The Breadwinner was exciting to read because I had never thought about what a family would do if there were no men or boys in it. Parvana's brother was out of the picture before the story begins, and her father was taken away when men came to their house. Eleven-year-old Parvana had accompanied her father when he went out to sell items on the streets, and her sister is too old to pose as a boy. It feels really strange to Parvana to have her hair cut short and to be wearing her brother's old clothes, but she finds she is able to spread out her wares on a blanket, make sales, and buy food for the family.
"A few days later, Parvana was sitting watching the tea boys run back and forth between the customers and the tea shop. One of the boys almost collided with a donkey. Parvana was laughing and looking the other way when a tea boy tripped on something near her and spilled a tray of empty tea cups all over her blanket. The boy sprawled in the dust in front of Parvana. She helped him gather the cups that had rolled away. She handed him the tray and saw his face for the first time. She let out a gasp and slapped a hand across her face. The tea boy was a girl from her class" (p. 94).So their family wasn't the only one in need of a "boy" to go out and work.
Parvana's Journey, the second in the trilogy, continues the story, with Parvana searching for her missing family. Other children, injured and orphaned, join with her as they all try to find food and avoid land mines. She, still posing as a boy, takes care of a baby and leads the other children. And all the while she is trying to make sense of her world.
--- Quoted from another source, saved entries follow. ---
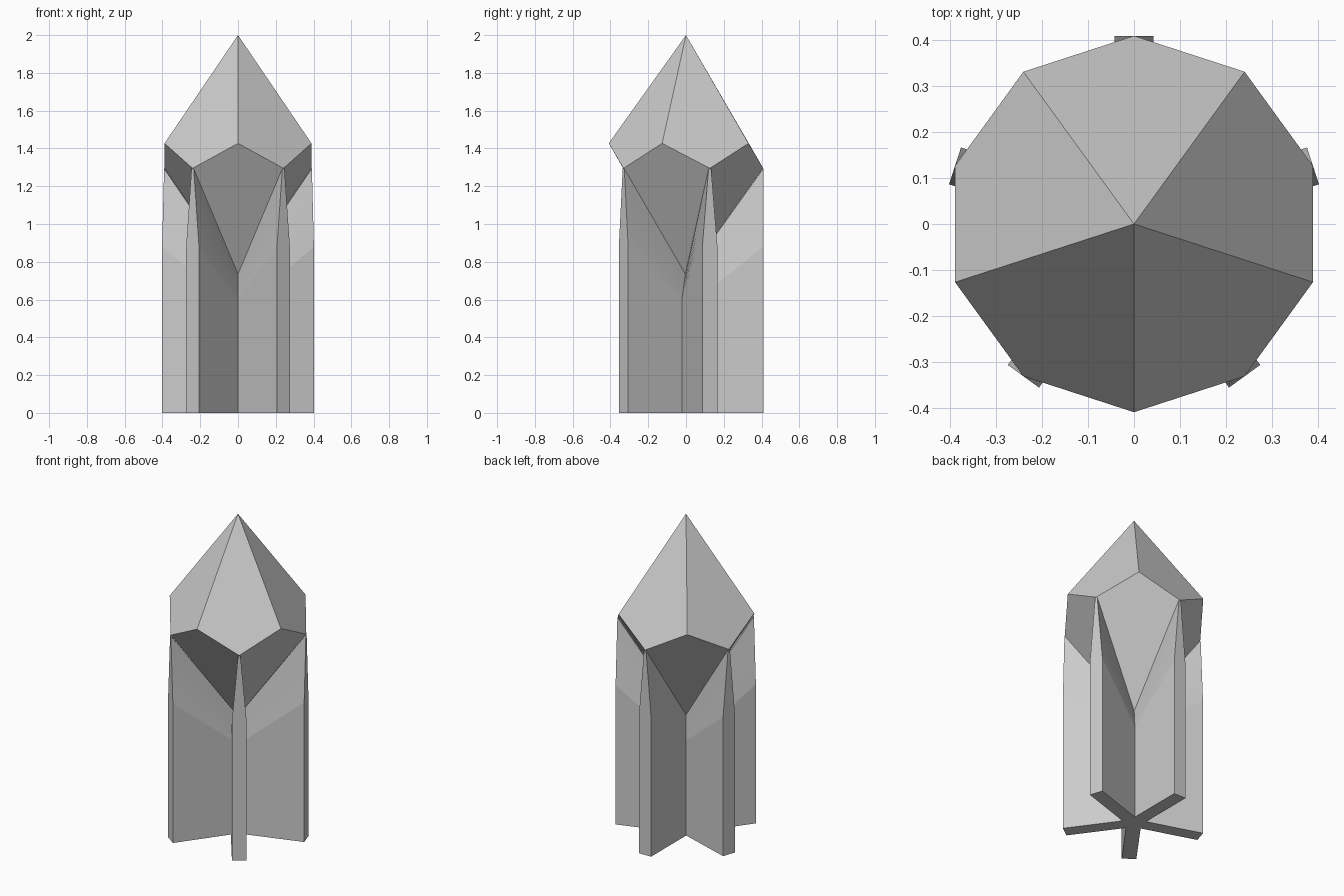
import bpy, bmesh
from math import sin, cos, pi, radians

cube = bpy.data.objects.get("Cube")
if cube:
    bpy.data.objects.remove(cube, do_unlink=True)

stone = bpy.data.materials.new("pale grey stone")
stone.use_nodes = True
GREY = (0.6, 0.6, 0.6, 1)
stone.diffuse_color = GREY
stone.node_tree.nodes["Principled BSDF"].inputs["Base Color"].default_value = GREY

R = 0.409          # radius of crystal corners and arm tips
SIDES = 5
STEP = 2 * pi / SIDES


def finish(bm, name):
    bmesh.ops.recalc_face_normals(bm, faces=bm.faces)
    mesh = bpy.data.meshes.new(name)
    bm.to_mesh(mesh)
    bm.free()
    mesh.materials.append(stone)
    obj = bpy.data.objects.new(name, mesh)
    bpy.context.collection.objects.link(obj)
    return obj


def polar(radius, angle, z):
    return (radius * cos(angle), radius * sin(angle), z)


# Crystal head: ten kite faces between two apexes
bm = bmesh.new()
top = bm.verts.new((0, 0, 2))
bottom = bm.verts.new((0, 0, 0.722))
upper = [bm.verts.new(polar(R, -pi / 2 + i * STEP, 1.427)) for i in range(SIDES)]
lower = [bm.verts.new(polar(R, -pi / 2 + (i + 0.5) * STEP, 1.295)) for i in range(SIDES)]
for i in range(SIDES):
    j = (i + 1) % SIDES
    bm.faces.new((top, upper[i], lower[i], upper[j]))
    bm.faces.new((bottom, lower[i], upper[j], lower[j]))
finish(bm, "crystal_head")


# Star-shaped shaft: five arms that thin out under the crystal's lower edges
def star_ring(bm, half_width, valley_z, tip_z):
    ring = []
    for i in range(SIDES):
        a = pi / 2 + i * STEP
        for side in (-1, 1):
            x = R * cos(a) - side * half_width * sin(a)
            y = R * sin(a) + side * half_width * cos(a)
            ring.append(bm.verts.new((x, y, tip_z)))
        ring.append(bm.verts.new(polar(half_width / sin(STEP / 2), a + STEP / 2, valley_z)))
    return ring


def mix(a, b, t):
    return a + (b - a) * t


bm = bmesh.new()
rings = [star_ring(bm, 0.042, 0, 0)]
for t in (0, 0.175, 0.35, 0.525, 0.7, 1):
    rings.append(star_ring(bm, mix(0.042, 0.007, t), mix(0.6, 0.735, t), mix(0.88, 1.293, t)))
count = len(rings[0])
for low, high in zip(rings, rings[1:]):
    for i in range(count):
        j = (i + 1) % count
        bm.faces.new((low[i], low[j], high[j], high[i]))
bm.faces.new(rings[0])
centre = bm.verts.new((0, 0, 0.722))
for i in range(count):
    bm.faces.new((rings[-1][i], rings[-1][(i + 1) % count], centre))
finish(bm, "star_shaft")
"Parvana had given up trying to understand why the Taliban hated women. There were other things to think about" (p. 12).I don't know why they hate women, either, but these books clearly show how miserable the Taliban made life for the Afghan people. Especially the children.
Mud City, the third book, is seen through the eyes of Shauzia, rather than Parvana. Shauzia was the "tea boy" Parvana knew from school, the one who tripped in that quote above. Shauzia's dream is to somehow get out of Afghanistan and go to France. She has a folded picture of France that seems to her like the most wonderful place in the world. When I think of the life she led as she tried to survive in Afghanistan, I can certainly see why any other place would see better. France even had green fields! Nothing was easy for the children described in these YA (young adult) books, as shown in this example from pages 45-46).
The day after that, her sandals fell apart. ... "How much for a pair of sandals," she asked.The trilogy came out in a single volume in September 2009. Synopsis: "Deborah Ellis’ trilogy has been a phenomenal success, both critically and commercially. Now young readers can experience this entire epic story in one volume. The Breadwinner is set in Afghanistan, where 11-year-old Parvana lives with her family in a bombed-out apartment building in Kabul. When her father is arrested for the crime of having a foreign education, the family is left with no money or resources. Forbidden to earn money as a girl, Parvana must transform herself into a boy and become the breadwinner. In Parvana's Journey, her father has died and the family has scattered. Parvana, now 13 years old, is determined to find them. Again masquerading as a boy, she joins a group of wandering children, all refugees from war, who exist mainly on courage. In Mud City, the focus shifts to 14-year-old Shauzia, who lives in the Widows' Compound in Pakistan and dreams of escaping to a new life in France. Deborah Ellis uses simple, compelling language, memorable characters, and a wealth of imaginative detail in this wrenching look at the human cost of war that is also a surprisingly hopeful story of survival."
The pedlar named a price. It was more than Shauzia had in her pocket.
"I don't have enough." She felt like crying. Her bare feet burned. She had to hop from one foot to the other.
The pedlar watched her for a moment, then rummaged in the bottom of his cart. Finally he handed her several sandals that did not match.
"Try these," he said. Shauzia tried them on until she found a sandal to fit each foot. One was brown, and one was green.
"Why do you have all these sandals that don't match?" she asked.
"People with one leg need sandals, too," he replied.
I highly recommend these books, though I enjoyed the first one the most, probably because the family had to figure out a way to get food, even with no man in their household. All get my best ratings, however: The Breadwinner, 10 of 10; Parvana's Journey, 9 of 10; and Mud City, 9 of 10.